Jerry Newcombe of Truth In Action Ministries is upset that ex-gay leader John Paulk has renounced the movement and announced that his marriage to his wife is ending. While Newcombe didn’t explicitly name Paulk, the former poster boy of the ex-gay movement made news recently for recanting his past activism.
Newcombe said that Paulk is like an “ex-ex-smoker” who “for whatever reason, they lit up again, and they no longer try to fight these urges,” adding that the rejection of the ex-gay movement is nothing short of “blasphemy.”
Well, it’s happened again. Another prominent person in ministry has apparently fallen away from the faith, and he renounces what he once was a part of.
This isn’t a story like the supposed apostasy of Joel Osteen. That was a false story foisted on the world through computer hacking. What a strange time we live in, where such hackers could invade the Associated Press’ website and plant a false story about the president getting injured—causing the stock market to temporarily drop, until the truth came out.
The moral of the story is: Don’t believe everything you read or hear in the news, until firmly established by two or three witnesses, to use the biblical standard.
But this story about a prominent man in ministry falling away is verified from multiple sources.

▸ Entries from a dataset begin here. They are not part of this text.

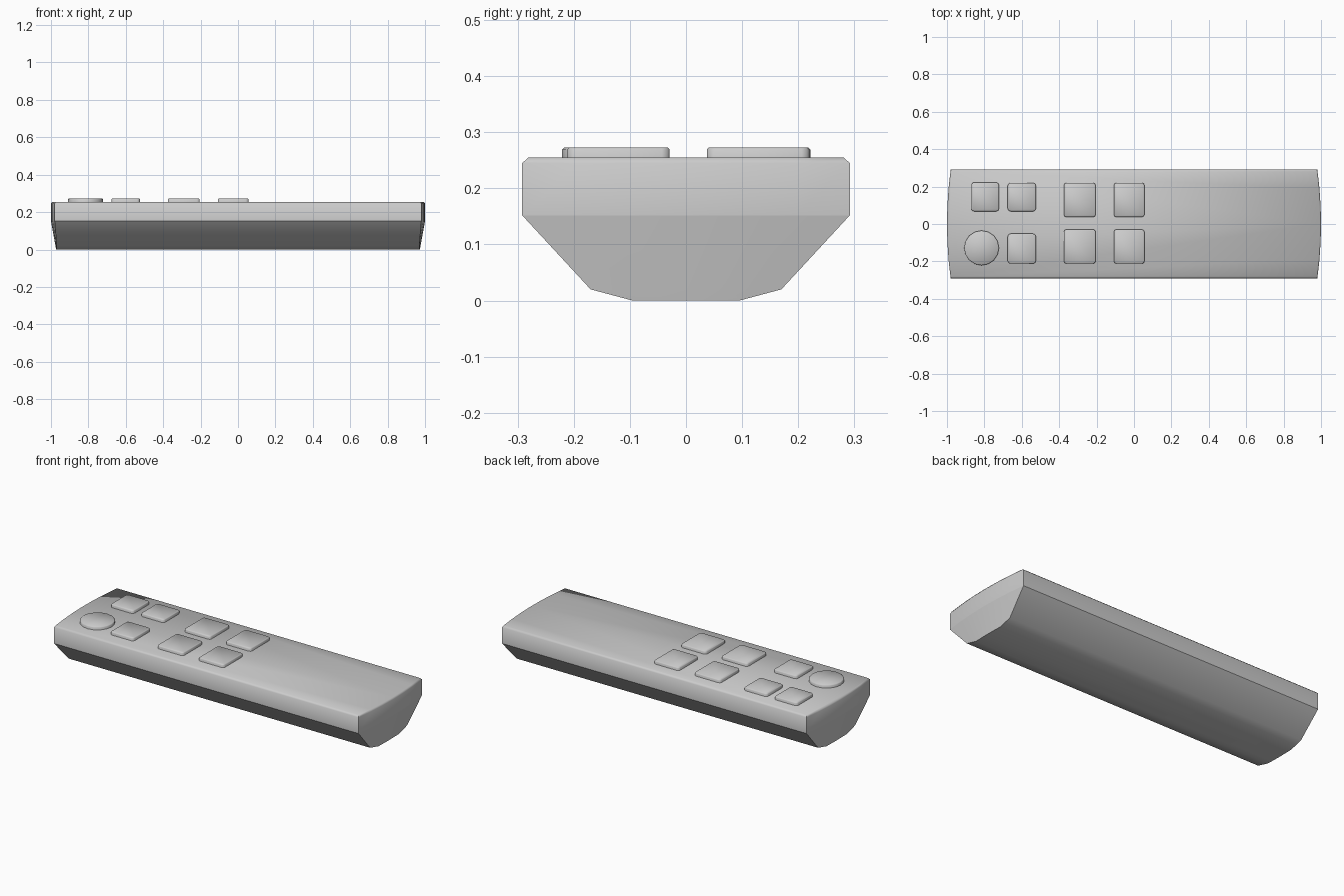
import bpy, bmesh, math

if "Cube" in bpy.data.objects:
    bpy.data.objects.remove(bpy.data.objects["Cube"])


def finish(name, bm, angle):
    bmesh.ops.recalc_face_normals(bm, faces=bm.faces)
    mesh = bpy.data.meshes.new(name)
    bm.to_mesh(mesh)
    bm.free()
    ob = bpy.data.objects.new(name, mesh)
    bpy.context.collection.objects.link(ob)
    bpy.ops.object.select_all(action='DESELECT')
    bpy.context.view_layer.objects.active = ob
    ob.select_set(True)
    bpy.ops.object.shade_smooth_by_angle(angle=math.radians(angle), keep_sharp_edges=True)
    return ob


def loft(bm, outlines):
    # Stack closed outlines into a capped solid
    rings = [[bm.verts.new(p) for p in o] for o in outlines]
    n = len(rings[0])
    for a, b in zip(rings, rings[1:]):
        for i in range(n):
            j = (i + 1) % n
            bm.faces.new((a[i], a[j], b[j], b[i]))
    bm.faces.new(rings[0][::-1])
    bm.faces.new(rings[-1])
    return rings


# Body: keel-shaped hull with gently bowed ends; levels are (z, half width, half length)
LEVELS = [(0, 0.095, 0.972), (0.02, 0.17, 0.976), (0.152, 0.292, 1.0),
          (0.245, 0.292, 1.0), (0.255, 0.281, 0.994)]


def hull_outline(z, w, length, steps=6):
    end = []
    for i in range(steps + 1):
        y = -w + 2 * w * i / steps
        end.append((length - 0.02 * (y / 0.292) ** 2, y, z))
    return end + [(-x, -y, z) for x, y, z in end]


bm = bmesh.new()
rings = loft(bm, [hull_outline(*lv) for lv in LEVELS])
crease = rings[2]
for i, v in enumerate(crease):
    bm.edges.get((v, crease[(i + 1) % len(crease)])).smooth = False
finish("body", bm, 60)

# Buttons: low pads with softened corners and top edge
BASE, TOP, SOFT = 0.245, 0.273, 0.004


def button(name, outline):
    bm = bmesh.new()
    loft(bm, [outline(z, inset) for z, inset in
              ((BASE, 0), (TOP - SOFT, 0), (TOP, SOFT))])
    finish(name, bm, 60)


def rect_button(name, x0, x1, y0, y1, r=0.014):
    def outline(z, inset):
        cx, cy = (x0 + x1) / 2, (y0 + y1) / 2
        hx, hy = (x1 - x0) / 2 - r, (y1 - y0) / 2 - r
        pts = []
        for k, (sx, sy) in enumerate(((1, 1), (-1, 1), (-1, -1), (1, -1))):
            for s in range(3):
                a = math.pi / 2 * (k + s / 2)
                pts.append((cx + sx * hx + (r - inset) * math.cos(a),
                            cy + sy * hy + (r - inset) * math.sin(a), z))
        return pts
    button(name, outline)


def round_button(name, cx, cy, r, sides=16):
    button(name, lambda z, inset: [
        (cx + (r - inset) * math.cos(2 * math.pi * i / sides),
         cy + (r - inset) * math.sin(2 * math.pi * i / sides), z) for i in range(sides)])


round_button("power_button", -0.815, -0.128, 0.093)
rect_button("small_button_corner", -0.87, -0.722, 0.068, 0.222)
for name, x0, x1, ya, yb in (("small_button", -0.675, -0.525, 0.06, 0.22),
                             ("large_button_a", -0.375, -0.205, 0.037, 0.22),
                             ("large_button_b", -0.108, 0.056, 0.037, 0.22)):
    rect_button(name + "_back", x0, x1, ya + (0.008 if "small" in name else 0), yb)
    rect_button(name + "_front", x0, x1, -yb + 0.008, -ya + 0.008)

His particular sin happened to be homosexuality, to which he has now returned.
As Christians, how are we to understand it when people seem to get converted but fall away, presumably for good? Like they say, the Bible will keep us from sin or vice versa.
Perhaps this man will eventually get back right with the Lord. Perhaps not. When people say, “Once saved, always saved,” I prefer to add two qualifiers: “Once truly saved, always truly saved.” Obviously, temporary setbacks are on a different level than permanent ones.
What’s interesting about this fallen away man who is currently in the news is that he claims he never was changed. Fair enough, because only he and God know his own heart. But what he now says is that you can’t change—that is, no one with such a struggle can change. Excuse me?
As the wife of an ex-gay once told me in an interview, “To say that people can’t be transformed is to say that God cannot transform people, and that’s blasphemy. Nothing less.”
Granted, some sinful backgrounds may be harder to work through than others. But God can and will transform those willing to submit to His will. He wants us to be free more than we do.
I actually know some ex-ex-smokers. They gave up smoking—for a while. In some cases they became fanatical against smoking. But eventually, for whatever reason, they lit up again, and they no longer try to fight these urges. Does that mean that no one can quit for good? Of course not. Yet that’s sort of implied in some of the media stories about our fallen away friend. …
Every Christian is described by Paul as a “living sacrifice.” The problem is that sometimes we living sacrifices can crawl off the altar. We should pray for such people to crawl back. When they do, they’ll see that God waits for them with open arms, like the father of the Prodigal Son.